Goal of the exercise: Both the line below containing "bpy.ops.object.shade_smooth_by_angle(angle=math.radians(40))" and the line containing "bm.faces.new(loops[0])", along with every line between them, should be repeated exactly; no other line belongs in the answer.

Data in this exercise:
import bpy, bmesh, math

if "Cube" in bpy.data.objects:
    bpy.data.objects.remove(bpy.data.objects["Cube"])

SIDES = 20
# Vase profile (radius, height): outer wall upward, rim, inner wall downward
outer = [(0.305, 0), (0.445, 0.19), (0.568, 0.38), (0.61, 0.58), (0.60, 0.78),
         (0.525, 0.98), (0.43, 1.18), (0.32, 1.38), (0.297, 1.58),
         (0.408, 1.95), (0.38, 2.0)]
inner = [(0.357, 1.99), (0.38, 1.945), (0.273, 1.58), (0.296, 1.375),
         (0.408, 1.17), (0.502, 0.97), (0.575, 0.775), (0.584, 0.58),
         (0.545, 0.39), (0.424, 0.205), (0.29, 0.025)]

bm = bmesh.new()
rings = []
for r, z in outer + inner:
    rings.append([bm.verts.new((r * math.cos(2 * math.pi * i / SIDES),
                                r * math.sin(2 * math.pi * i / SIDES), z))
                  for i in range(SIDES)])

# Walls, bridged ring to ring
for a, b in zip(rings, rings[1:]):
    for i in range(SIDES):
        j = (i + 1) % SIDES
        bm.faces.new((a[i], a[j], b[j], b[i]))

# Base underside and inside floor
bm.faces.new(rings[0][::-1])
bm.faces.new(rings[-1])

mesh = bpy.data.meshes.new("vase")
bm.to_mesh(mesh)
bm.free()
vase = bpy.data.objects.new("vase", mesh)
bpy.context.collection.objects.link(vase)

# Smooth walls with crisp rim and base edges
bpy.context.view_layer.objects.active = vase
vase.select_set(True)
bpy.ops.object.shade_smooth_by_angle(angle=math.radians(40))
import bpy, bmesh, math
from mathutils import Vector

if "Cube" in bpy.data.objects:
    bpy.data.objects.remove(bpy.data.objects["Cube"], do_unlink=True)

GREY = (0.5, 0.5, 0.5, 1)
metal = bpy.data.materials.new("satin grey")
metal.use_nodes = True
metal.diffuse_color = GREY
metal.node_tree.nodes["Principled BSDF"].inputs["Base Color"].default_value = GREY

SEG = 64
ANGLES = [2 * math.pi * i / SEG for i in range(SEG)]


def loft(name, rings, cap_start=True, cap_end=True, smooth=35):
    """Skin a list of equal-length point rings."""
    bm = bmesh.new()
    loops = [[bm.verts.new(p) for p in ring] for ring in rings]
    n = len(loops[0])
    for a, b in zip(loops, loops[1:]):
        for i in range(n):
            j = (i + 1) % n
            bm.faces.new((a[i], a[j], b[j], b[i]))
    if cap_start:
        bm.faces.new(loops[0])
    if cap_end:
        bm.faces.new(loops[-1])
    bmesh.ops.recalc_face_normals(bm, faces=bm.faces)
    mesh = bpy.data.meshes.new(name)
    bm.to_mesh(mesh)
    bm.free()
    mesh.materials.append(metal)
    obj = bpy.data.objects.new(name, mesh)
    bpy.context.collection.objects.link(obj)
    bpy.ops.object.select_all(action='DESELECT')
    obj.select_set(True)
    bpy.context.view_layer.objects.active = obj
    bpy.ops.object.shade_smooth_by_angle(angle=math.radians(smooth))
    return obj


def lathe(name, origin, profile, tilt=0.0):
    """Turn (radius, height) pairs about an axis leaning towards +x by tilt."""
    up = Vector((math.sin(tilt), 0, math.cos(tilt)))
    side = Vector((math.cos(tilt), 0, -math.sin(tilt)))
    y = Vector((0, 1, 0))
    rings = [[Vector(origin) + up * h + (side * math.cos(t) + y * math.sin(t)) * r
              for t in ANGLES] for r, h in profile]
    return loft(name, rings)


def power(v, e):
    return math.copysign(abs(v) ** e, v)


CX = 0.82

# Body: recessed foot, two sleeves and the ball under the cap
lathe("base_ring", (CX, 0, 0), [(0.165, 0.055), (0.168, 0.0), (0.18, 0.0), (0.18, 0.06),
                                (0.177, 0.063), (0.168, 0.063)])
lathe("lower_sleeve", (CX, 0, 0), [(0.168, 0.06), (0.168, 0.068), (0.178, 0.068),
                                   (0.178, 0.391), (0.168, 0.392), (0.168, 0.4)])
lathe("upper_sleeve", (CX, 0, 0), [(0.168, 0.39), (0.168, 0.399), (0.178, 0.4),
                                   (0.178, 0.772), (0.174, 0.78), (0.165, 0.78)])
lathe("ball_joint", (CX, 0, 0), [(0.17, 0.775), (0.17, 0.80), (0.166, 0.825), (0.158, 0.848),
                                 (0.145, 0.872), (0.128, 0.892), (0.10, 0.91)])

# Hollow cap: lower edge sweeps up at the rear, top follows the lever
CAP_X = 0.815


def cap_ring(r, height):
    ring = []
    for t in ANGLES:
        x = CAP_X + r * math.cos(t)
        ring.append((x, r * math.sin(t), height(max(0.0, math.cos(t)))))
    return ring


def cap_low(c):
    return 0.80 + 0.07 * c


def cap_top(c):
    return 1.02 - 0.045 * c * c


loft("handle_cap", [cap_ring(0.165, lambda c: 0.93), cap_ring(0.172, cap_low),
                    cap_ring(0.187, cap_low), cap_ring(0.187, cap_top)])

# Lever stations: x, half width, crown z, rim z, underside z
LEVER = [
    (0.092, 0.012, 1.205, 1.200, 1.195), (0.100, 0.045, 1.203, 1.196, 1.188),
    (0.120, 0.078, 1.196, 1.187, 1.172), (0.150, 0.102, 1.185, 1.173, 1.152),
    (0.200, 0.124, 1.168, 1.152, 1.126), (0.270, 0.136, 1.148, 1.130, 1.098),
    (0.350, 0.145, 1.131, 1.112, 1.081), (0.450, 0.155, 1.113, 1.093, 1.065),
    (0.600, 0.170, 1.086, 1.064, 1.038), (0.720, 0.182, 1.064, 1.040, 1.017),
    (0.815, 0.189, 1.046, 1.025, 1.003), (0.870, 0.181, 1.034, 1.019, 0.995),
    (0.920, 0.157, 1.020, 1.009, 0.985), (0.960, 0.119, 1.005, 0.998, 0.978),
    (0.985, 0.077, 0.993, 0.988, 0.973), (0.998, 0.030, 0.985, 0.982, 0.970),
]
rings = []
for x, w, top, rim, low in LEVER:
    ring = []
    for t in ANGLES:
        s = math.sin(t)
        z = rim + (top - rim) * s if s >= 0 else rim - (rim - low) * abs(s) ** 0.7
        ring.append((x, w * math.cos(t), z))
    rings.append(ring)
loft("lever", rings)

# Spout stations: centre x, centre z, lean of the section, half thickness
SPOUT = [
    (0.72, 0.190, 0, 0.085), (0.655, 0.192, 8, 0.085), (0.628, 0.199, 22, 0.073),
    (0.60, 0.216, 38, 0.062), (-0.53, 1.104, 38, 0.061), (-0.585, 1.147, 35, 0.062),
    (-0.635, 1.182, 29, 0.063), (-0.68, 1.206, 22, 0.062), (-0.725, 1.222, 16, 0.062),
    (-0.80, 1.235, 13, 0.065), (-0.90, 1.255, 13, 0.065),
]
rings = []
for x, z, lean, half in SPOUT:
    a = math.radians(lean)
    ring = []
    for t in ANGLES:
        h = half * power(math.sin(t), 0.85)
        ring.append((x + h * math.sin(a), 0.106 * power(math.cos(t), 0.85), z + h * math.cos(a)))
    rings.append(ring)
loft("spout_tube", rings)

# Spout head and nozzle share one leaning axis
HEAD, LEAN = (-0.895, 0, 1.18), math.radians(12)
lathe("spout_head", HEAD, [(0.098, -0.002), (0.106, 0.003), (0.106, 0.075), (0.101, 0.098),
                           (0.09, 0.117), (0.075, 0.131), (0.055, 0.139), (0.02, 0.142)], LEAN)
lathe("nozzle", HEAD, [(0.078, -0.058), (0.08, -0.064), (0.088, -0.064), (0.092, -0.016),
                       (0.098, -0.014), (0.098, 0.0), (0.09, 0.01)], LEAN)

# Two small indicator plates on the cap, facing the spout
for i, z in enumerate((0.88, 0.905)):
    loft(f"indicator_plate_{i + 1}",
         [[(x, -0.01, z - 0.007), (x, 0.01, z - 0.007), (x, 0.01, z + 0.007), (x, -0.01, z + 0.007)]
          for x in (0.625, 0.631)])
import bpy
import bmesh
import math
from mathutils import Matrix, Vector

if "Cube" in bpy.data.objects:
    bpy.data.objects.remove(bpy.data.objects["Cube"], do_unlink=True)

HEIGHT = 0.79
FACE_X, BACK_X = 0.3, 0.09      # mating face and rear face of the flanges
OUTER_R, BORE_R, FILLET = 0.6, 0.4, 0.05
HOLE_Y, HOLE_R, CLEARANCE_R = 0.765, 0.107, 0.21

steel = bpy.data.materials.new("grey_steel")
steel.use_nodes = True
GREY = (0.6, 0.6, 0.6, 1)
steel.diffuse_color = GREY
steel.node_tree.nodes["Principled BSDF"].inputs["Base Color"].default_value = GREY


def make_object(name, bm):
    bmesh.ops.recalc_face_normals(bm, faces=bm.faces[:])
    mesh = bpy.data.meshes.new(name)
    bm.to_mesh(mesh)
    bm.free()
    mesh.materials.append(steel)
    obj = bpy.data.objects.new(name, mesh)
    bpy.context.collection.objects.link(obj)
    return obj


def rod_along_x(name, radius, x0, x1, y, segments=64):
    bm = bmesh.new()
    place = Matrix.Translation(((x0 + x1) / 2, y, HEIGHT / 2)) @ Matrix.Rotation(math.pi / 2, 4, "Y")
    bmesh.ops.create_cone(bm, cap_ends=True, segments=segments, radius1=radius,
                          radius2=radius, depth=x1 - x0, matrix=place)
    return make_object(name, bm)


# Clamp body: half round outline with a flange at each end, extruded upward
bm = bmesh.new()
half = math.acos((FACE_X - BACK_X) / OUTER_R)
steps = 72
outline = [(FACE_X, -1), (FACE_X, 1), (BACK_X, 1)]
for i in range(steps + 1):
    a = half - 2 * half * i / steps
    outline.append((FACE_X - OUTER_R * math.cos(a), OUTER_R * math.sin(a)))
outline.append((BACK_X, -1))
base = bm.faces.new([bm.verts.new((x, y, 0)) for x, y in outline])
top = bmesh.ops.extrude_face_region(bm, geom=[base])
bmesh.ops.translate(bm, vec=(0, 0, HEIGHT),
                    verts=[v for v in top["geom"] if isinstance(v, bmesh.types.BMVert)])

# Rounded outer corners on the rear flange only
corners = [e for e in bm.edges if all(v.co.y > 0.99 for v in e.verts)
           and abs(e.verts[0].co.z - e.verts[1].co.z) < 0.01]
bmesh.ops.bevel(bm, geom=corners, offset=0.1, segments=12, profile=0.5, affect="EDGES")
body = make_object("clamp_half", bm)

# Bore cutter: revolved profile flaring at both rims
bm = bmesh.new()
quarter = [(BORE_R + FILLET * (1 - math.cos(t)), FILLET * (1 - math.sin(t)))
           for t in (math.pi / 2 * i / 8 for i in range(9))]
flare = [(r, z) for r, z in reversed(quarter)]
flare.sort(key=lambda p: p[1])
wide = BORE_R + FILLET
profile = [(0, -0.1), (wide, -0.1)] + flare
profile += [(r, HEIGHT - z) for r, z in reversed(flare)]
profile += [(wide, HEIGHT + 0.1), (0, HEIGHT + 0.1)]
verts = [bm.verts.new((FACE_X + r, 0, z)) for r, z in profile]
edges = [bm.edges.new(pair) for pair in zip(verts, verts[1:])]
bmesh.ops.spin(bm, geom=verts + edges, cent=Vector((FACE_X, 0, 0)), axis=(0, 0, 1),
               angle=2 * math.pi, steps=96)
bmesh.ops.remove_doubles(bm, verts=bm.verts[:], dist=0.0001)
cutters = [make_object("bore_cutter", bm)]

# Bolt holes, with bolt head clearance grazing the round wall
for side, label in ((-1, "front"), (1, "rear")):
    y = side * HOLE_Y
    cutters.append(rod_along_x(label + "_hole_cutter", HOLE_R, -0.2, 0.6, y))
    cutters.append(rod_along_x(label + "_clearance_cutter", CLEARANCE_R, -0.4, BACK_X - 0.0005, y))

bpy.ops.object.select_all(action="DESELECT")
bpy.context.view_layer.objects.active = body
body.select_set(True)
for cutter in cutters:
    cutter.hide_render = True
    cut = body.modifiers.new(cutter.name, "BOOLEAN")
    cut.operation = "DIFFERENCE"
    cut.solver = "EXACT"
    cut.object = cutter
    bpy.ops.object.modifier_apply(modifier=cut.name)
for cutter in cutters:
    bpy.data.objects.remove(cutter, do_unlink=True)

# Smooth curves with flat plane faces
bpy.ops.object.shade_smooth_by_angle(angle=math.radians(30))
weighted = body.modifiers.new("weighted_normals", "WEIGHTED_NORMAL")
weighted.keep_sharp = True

Result for this exercise:
bpy.ops.object.shade_smooth_by_angle(angle=math.radians(40))
import bpy, bmesh, math
from mathutils import Vector

if "Cube" in bpy.data.objects:
    bpy.data.objects.remove(bpy.data.objects["Cube"], do_unlink=True)

GREY = (0.5, 0.5, 0.5, 1)
metal = bpy.data.materials.new("satin grey")
metal.use_nodes = True
metal.diffuse_color = GREY
metal.node_tree.nodes["Principled BSDF"].inputs["Base Color"].default_value = GREY

SEG = 64
ANGLES = [2 * math.pi * i / SEG for i in range(SEG)]


def loft(name, rings, cap_start=True, cap_end=True, smooth=35):
    """Skin a list of equal-length point rings."""
    bm = bmesh.new()
    loops = [[bm.verts.new(p) for p in ring] for ring in rings]
    n = len(loops[0])
    for a, b in zip(loops, loops[1:]):
        for i in range(n):
            j = (i + 1) % n
            bm.faces.new((a[i], a[j], b[j], b[i]))
    if cap_start:
        bm.faces.new(loops[0])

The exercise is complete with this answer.